From the entries below, copy out every line with "BoxGeometry" in it.
[[ SUPPLIED MATERIAL, beginning ]]
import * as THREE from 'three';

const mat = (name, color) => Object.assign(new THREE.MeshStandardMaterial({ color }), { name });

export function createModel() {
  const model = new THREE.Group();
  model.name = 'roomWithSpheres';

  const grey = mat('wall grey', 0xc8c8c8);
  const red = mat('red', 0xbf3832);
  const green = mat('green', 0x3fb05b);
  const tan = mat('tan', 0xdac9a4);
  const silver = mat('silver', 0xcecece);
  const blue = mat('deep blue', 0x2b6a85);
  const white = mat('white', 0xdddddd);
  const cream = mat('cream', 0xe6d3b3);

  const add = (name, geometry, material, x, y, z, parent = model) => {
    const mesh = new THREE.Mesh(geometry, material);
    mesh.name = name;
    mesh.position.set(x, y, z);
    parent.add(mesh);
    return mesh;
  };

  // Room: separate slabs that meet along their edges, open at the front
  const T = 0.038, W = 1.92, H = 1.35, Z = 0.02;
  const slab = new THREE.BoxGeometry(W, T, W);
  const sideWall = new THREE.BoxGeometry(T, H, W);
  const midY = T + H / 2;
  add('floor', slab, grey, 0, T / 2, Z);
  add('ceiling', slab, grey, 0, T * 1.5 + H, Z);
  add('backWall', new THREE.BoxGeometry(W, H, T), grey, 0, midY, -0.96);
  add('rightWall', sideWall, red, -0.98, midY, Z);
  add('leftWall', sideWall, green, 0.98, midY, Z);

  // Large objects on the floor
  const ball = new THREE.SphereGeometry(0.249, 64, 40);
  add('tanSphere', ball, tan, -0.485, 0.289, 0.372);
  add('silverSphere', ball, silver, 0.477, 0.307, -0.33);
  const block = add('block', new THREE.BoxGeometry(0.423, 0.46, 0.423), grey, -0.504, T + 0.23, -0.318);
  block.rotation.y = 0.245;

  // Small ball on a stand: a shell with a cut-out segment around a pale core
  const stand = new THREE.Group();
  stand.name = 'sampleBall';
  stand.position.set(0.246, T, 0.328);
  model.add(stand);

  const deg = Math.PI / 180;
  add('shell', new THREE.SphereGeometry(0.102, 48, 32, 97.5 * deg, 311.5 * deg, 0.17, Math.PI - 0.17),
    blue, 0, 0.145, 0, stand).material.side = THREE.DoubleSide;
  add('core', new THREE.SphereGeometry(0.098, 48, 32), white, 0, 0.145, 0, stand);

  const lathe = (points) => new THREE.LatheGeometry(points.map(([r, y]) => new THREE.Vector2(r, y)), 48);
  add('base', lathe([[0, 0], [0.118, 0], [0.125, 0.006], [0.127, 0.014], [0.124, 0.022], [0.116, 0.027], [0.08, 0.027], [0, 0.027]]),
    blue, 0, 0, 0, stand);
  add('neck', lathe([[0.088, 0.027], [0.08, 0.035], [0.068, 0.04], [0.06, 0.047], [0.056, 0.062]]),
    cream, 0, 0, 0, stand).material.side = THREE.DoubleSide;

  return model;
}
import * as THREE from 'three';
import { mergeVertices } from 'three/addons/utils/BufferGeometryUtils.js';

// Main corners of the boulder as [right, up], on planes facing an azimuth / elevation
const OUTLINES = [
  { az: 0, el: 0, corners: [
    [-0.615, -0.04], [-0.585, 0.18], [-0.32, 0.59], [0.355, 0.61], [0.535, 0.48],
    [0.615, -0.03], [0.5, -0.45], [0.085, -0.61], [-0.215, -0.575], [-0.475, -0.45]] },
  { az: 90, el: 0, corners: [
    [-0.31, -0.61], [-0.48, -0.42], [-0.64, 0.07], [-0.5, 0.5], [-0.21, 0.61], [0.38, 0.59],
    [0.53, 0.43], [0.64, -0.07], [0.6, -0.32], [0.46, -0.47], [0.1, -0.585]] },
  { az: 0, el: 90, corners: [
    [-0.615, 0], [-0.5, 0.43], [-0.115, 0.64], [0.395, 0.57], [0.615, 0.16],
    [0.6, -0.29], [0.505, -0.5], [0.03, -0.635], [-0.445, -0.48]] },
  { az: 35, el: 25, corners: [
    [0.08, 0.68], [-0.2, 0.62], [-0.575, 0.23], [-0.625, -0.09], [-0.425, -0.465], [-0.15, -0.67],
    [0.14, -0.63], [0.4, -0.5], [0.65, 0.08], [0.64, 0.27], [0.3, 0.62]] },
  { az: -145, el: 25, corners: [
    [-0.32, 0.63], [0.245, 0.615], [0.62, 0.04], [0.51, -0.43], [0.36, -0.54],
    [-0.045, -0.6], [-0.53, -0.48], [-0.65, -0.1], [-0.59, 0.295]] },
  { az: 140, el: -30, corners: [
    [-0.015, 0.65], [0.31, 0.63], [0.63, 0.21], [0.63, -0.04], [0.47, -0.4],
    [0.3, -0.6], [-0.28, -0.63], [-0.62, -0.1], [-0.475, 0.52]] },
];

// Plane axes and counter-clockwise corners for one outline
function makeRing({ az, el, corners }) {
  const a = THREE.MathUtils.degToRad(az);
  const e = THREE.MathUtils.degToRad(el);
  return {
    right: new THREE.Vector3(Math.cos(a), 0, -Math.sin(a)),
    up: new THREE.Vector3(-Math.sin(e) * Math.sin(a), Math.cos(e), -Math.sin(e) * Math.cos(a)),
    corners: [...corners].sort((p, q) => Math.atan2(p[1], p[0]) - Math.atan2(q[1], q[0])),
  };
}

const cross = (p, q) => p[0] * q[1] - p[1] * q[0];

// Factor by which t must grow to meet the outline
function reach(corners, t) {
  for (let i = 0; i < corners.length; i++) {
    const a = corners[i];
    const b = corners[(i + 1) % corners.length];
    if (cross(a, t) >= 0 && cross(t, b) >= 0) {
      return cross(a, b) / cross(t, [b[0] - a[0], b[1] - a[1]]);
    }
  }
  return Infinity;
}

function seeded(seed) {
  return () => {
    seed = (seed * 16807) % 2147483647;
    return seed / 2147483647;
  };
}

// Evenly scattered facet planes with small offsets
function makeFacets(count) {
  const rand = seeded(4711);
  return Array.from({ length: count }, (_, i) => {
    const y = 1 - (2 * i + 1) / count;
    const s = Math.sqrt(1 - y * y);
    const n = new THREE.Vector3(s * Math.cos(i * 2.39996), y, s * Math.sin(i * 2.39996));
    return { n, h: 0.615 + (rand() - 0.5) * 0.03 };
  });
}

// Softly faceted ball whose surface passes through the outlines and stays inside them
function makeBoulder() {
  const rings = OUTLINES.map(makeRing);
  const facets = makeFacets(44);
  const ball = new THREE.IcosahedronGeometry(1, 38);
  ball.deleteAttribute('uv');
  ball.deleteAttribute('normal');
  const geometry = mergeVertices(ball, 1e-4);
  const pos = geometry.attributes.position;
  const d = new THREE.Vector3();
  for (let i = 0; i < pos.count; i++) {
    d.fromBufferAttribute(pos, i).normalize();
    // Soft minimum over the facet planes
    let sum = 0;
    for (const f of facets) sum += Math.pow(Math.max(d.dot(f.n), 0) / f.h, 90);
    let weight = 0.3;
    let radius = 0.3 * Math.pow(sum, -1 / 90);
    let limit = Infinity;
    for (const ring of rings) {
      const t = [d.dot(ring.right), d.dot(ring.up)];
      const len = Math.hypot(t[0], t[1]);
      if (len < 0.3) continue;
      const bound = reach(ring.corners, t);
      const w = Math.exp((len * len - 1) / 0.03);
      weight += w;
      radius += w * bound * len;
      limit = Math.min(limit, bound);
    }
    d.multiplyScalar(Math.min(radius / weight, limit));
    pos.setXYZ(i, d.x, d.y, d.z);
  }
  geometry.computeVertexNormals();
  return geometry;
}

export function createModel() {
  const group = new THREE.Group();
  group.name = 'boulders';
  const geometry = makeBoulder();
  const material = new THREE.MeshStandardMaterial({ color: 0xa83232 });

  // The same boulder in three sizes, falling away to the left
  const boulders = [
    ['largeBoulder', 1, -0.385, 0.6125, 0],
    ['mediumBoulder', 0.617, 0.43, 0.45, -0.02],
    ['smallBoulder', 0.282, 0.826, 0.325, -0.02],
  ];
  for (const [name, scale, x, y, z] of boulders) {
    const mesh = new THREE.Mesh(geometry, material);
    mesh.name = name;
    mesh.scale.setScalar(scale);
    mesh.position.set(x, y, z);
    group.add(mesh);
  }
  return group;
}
[[ SUPPLIED MATERIAL, end ]]
(EXERCISE RESPONSE)
  const slab = new THREE.BoxGeometry(W, T, W);
  const sideWall = new THREE.BoxGeometry(T, H, W);
  add('backWall', new THREE.BoxGeometry(W, H, T), grey, 0, midY, -0.96);
  const block = add('block', new THREE.BoxGeometry(0.423, 0.46, 0.423), grey, -0.504, T + 0.23, -0.318);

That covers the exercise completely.